Fleeing from the cosy confines of his usual theory-laden language, Hunt's style becomes peppered with knowing exclamation marks and tiresome parenthetical asides that halt the flow of the argument, and degenerates into sloppy repetition. However, the writing becomes more assured when he is dealing with a theoretical concept such as the paragone, or contest between art and nature, in garden-making. His chronological sweep from the poetry of Sir Philip Sidney to witty dialogues in the work of the modern French landscape architect Bernard Lassus is justified.

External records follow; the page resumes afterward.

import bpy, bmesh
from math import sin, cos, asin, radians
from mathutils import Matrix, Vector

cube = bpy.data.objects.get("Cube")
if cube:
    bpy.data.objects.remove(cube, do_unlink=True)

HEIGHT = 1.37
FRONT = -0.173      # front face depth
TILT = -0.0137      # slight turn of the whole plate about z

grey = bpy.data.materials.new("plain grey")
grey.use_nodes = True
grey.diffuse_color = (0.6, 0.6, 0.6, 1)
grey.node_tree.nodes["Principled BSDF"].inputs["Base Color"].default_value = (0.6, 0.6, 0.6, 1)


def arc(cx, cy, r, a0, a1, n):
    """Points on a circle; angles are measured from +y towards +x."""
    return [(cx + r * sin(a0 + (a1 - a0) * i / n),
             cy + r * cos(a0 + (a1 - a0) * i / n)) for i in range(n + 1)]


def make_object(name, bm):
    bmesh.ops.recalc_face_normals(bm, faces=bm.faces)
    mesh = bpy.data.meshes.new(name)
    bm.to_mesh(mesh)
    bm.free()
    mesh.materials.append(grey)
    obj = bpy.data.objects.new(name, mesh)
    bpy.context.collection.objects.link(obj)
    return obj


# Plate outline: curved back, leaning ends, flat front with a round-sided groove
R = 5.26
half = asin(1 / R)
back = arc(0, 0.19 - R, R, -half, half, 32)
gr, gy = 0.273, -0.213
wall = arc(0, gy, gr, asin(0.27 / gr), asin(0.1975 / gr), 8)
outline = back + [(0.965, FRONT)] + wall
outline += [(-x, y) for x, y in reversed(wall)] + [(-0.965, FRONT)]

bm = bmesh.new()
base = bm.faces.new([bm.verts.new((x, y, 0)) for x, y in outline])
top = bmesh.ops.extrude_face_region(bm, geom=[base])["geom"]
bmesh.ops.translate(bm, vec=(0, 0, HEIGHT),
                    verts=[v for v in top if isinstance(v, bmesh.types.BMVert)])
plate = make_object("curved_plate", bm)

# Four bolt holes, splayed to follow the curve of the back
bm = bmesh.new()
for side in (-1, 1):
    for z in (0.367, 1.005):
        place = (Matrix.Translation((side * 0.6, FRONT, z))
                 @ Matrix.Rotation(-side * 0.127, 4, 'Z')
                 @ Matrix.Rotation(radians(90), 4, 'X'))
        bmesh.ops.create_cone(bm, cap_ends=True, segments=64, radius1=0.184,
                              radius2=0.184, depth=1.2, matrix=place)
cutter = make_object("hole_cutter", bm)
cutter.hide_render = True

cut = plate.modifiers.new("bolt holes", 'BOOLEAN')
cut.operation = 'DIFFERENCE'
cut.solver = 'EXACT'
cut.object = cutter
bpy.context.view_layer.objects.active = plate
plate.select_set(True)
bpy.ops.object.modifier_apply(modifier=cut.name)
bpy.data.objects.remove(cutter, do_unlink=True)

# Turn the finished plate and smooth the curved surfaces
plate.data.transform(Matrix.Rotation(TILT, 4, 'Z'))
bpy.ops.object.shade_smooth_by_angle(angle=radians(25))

So, too, is his discussion of the "Garden of 'Betweenity'" in a tightly reasoned, if not entirely convincing, commentary on the transitional period between the formality of Franco-Dutch gardens and the more natural prospects promoted by the third Earl of Shaftesbury, which were subsequently effected by Stephen Switzer. As with all the essays, this is merely a single thread followed to explain a complex period of change.

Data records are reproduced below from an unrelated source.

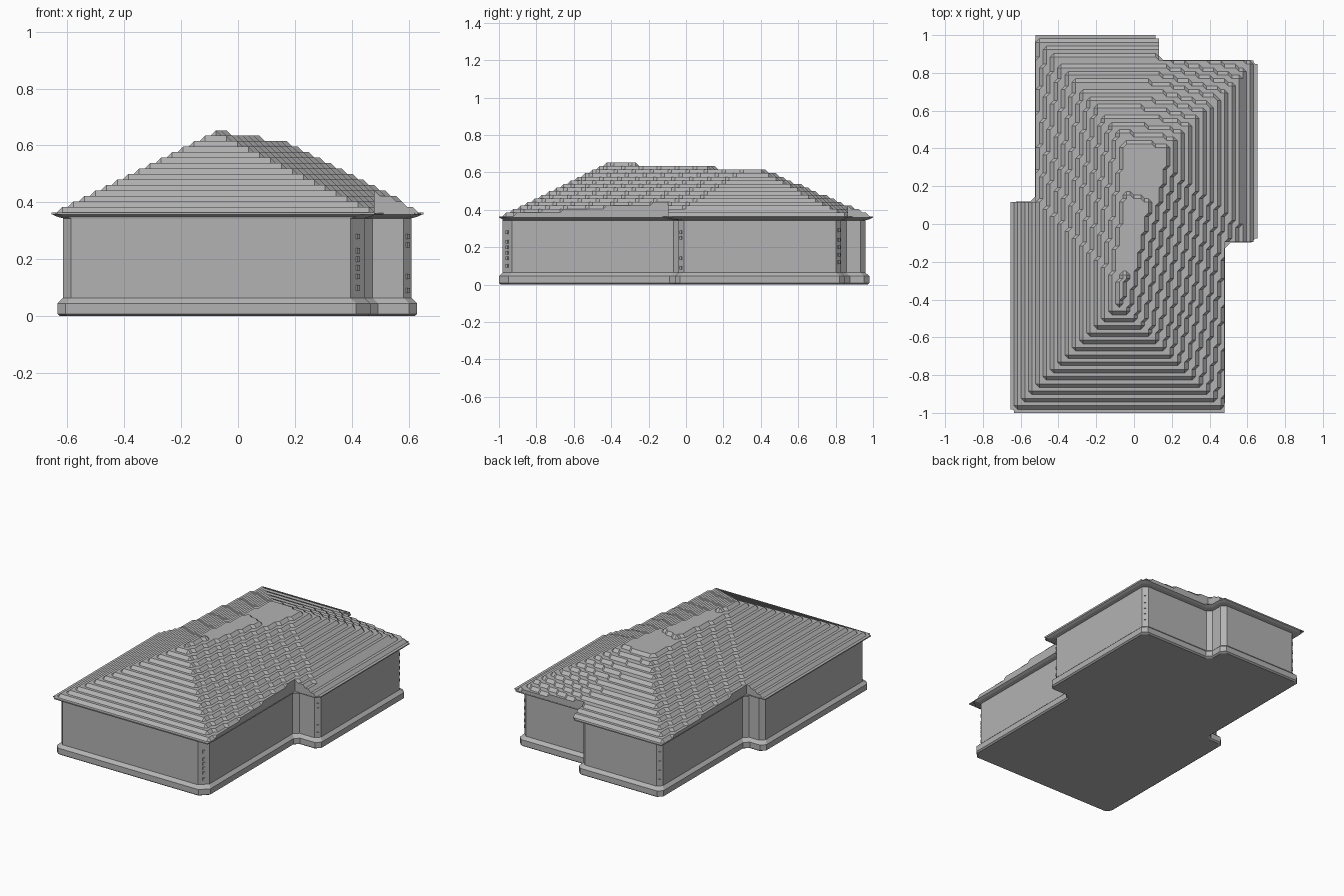
import bpy, bmesh
from math import pi
from mathutils import Vector, Matrix
from mathutils.bvhtree import BVHTree

if "Cube" in bpy.data.objects:
    bpy.data.objects.remove(bpy.data.objects["Cube"])

VOX = 2 / 104          # width and height of one roof step
EAVE = 0.365

grey = bpy.data.materials.new("stone_grey")
grey.use_nodes = True
colour = (0.45, 0.45, 0.45, 1)
grey.diffuse_color = colour
grey.node_tree.nodes["Principled BSDF"].inputs["Base Color"].default_value = colour


def add_object(name, bm):
    bmesh.ops.recalc_face_normals(bm, faces=bm.faces)
    mesh = bpy.data.meshes.new(name)
    bm.to_mesh(mesh)
    bm.free()
    mesh.materials.append(grey)
    obj = bpy.data.objects.new(name, mesh)
    bpy.context.collection.objects.link(obj)
    return obj


def plan(front, notch):
    """Corners of the stepped floor plan, counter-clockwise."""
    return [Vector(p) for p in (
        (-0.655, front), (0.485, front), (0.485, notch), (0.65, notch),
        (0.65, 0.87), (0.13, 0.87), (0.13, 1), (-0.525, 1),
        (-0.525, 0.12), (-0.655, 0.12))]


def outline(corners, inset):
    """Inset the plan and cut every corner."""
    n = len(corners)
    moved, points = [], []
    for i, p in enumerate(corners):
        a = (p - corners[i - 1]).normalized()
        b = (corners[(i + 1) % n] - p).normalized()
        moved.append(p + inset * (Vector((-a.y, a.x)) + Vector((-b.y, b.x))))
    for i, p in enumerate(moved):
        cut = 0.05 if i == 1 else 0.028
        points.append(p + (moved[i - 1] - p).normalized() * cut)
        points.append(p + (moved[(i + 1) % n] - p).normalized() * cut)
    return points


def loft(name, sections):
    """Join outlines given as (corners, inset, height) into a closed solid."""
    bm = bmesh.new()
    rings = [[bm.verts.new((p.x, p.y, z)) for p in outline(c, inset)]
             for c, inset, z in sections]
    for low, high in zip(rings, rings[1:]):
        for i in range(len(low)):
            bm.faces.new((low[i - 1], low[i], high[i], high[i - 1]))
    bm.faces.new(rings[0][::-1])
    bm.faces.new(rings[-1])
    return add_object(name, bm)


wall_plan = plan(-1.02, -0.08)
eave_plan = plan(-1.0, -0.1)

# Plinth, walls and overhanging eave
loft("plinth", [(wall_plan, 0.03, 0), (wall_plan, 0.02, 0.008),
                (wall_plan, 0.02, 0.045), (wall_plan, 0.042, 0.066)])
loft("walls", [(wall_plan, 0.04, 0.06), (wall_plan, 0.04, 0.35)])
loft("eave", [(wall_plan, 0.04, 0.344), (eave_plan, 0.018, 0.35),
              (eave_plan, 0.002, 0.358), (eave_plan, 0.002, 0.363)])

# Smooth hipped shape that the roof steps follow
hip = bmesh.new()
for p in eave_plan:
    hip.verts.new((p.x, p.y, EAVE))
for p in ((-0.08, -0.41, 0.651), (-0.04, 0.42, 0.613), (0.18, 0.4, 0.611)):
    hip.verts.new(p)
bmesh.ops.convex_hull(hip, input=hip.verts)
hip_tree = BVHTree.FromBMesh(hip)
hip.free()


def step_height(x, y):
    hit = hip_tree.ray_cast(Vector((x, y, 2)), Vector((0, 0, -1)))[0]
    return EAVE + VOX * round((hit.z - EAVE) / VOX) if hit else EAVE


def under_roof(x, y):
    """True inside any wing of the plan, with its corners cut."""
    for x0, x1, y0, y1 in ((-0.655, 0.485, -1, 0.12),
                           (-0.525, 0.65, -0.1, 0.87), (-0.525, 0.13, 0.1, 1)):
        dx, dy = min(x - x0, x1 - x), min(y - y0, y1 - y)
        if dx > 0 and dy > 0 and dx + dy > VOX * 1.1:
            return True
    return False


# Stepped roof, with a skirt down to the eave
roof = bmesh.new()
verts = {}


def roof_vert(i, j):
    if (i, j) not in verts:
        x, y = -0.655 + i * VOX, -1 + j * VOX
        verts[i, j] = roof.verts.new((x, y, step_height(x, y)))
    return verts[i, j]


for i in range(68):
    for j in range(104):
        if under_roof(-0.655 + (i + 0.5) * VOX, -1 + (j + 0.5) * VOX):
            roof.faces.new([roof_vert(i + a, j + b)
                            for a, b in ((0, 0), (1, 0), (1, 1), (0, 1))])
rim = [e for e in roof.edges if e.is_boundary]
skirt = bmesh.ops.extrude_edge_only(roof, edges=rim)["geom"]
for v in skirt:
    if isinstance(v, bmesh.types.BMVert):
        v.co.z = 0.358
bmesh.ops.triangulate(roof, faces=roof.faces)
add_object("stepped_roof", roof)

# Small blocks on the cut wall corners
blocks = bmesh.new()
for x, y, turn, heights in (
        (0.42, -0.955, -1, (0.1, 0.14, 0.17, 0.2, 0.23, 0.28)),
        (0.596, -0.026, -1, (0.09, 0.14, 0.25, 0.28)),
        (0.596, 0.816, 1, (0.12, 0.16, 0.2, 0.24, 0.29)),
        (-0.471, 0.946, -1, (0.1, 0.16, 0.22, 0.28))):
    for z in heights:
        place = (Matrix.Translation((x, y, z)) @ Matrix.Rotation(turn * pi / 4, 4, "Z")
                 @ Matrix.Diagonal((0.012, 0.014, 0.018, 1)))
        bmesh.ops.create_cube(blocks, size=1, matrix=place)
add_object("corner_blocks", blocks)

However, Hunt's insistence on thematic explorations, particularly in 18th-century gardens, necessarily produces an overlap of quotations and ideas, and results in a plethora of bracketed directives to other essays. Thus, William Kent's seemingly prescient "leap of the fence" to incorporate surrounding nature within a designed landscape has already been prefigured in Hunt's discussion of Switzer in the preceding essay. Both are essentially reworked sections from his earlier books. More disturbingly, key practitioners are wilfully sidelined in favour of obscure artists, particularly when they have left a quotable treatise. In Hunt's essay on landscape minimalism and the reshaping of natural landforms, while an obscure Frenchman named Jean-Marie Morel is given textual and visual prominence, Humphry Repton, author of no fewer than 220 text-heavy "Red Book" proposals for landscapes, hardly rates a paragraph.
It may seem unfair to call for a more prosaic treatment when appraising what has been presented as a collection of polemical essays, but Hunt has missed a trick in his conscious avoidance of "a conventional history, following the garden from its earliest to the latest manifestation in a series of waves". As a result, the book's ambition is confused: is it meant for a National Trust member's coffee table, or for an academic's bookshelf? Hunt should have taken his cue from the book's title: it might have worked much better as a lavishly illustrated historiography of world garden-making to inform the general reader. Instead, what is offered here, from an important scholar in his field, is a series of cultural musings that are worryingly under-researched, offer no new insights and are rarely thought-provoking.
A World of Gardens
By John Dixon Hunt. Reaktion, 368pp, £29.00. ISBN 978186189-8807. Published 30 April 2012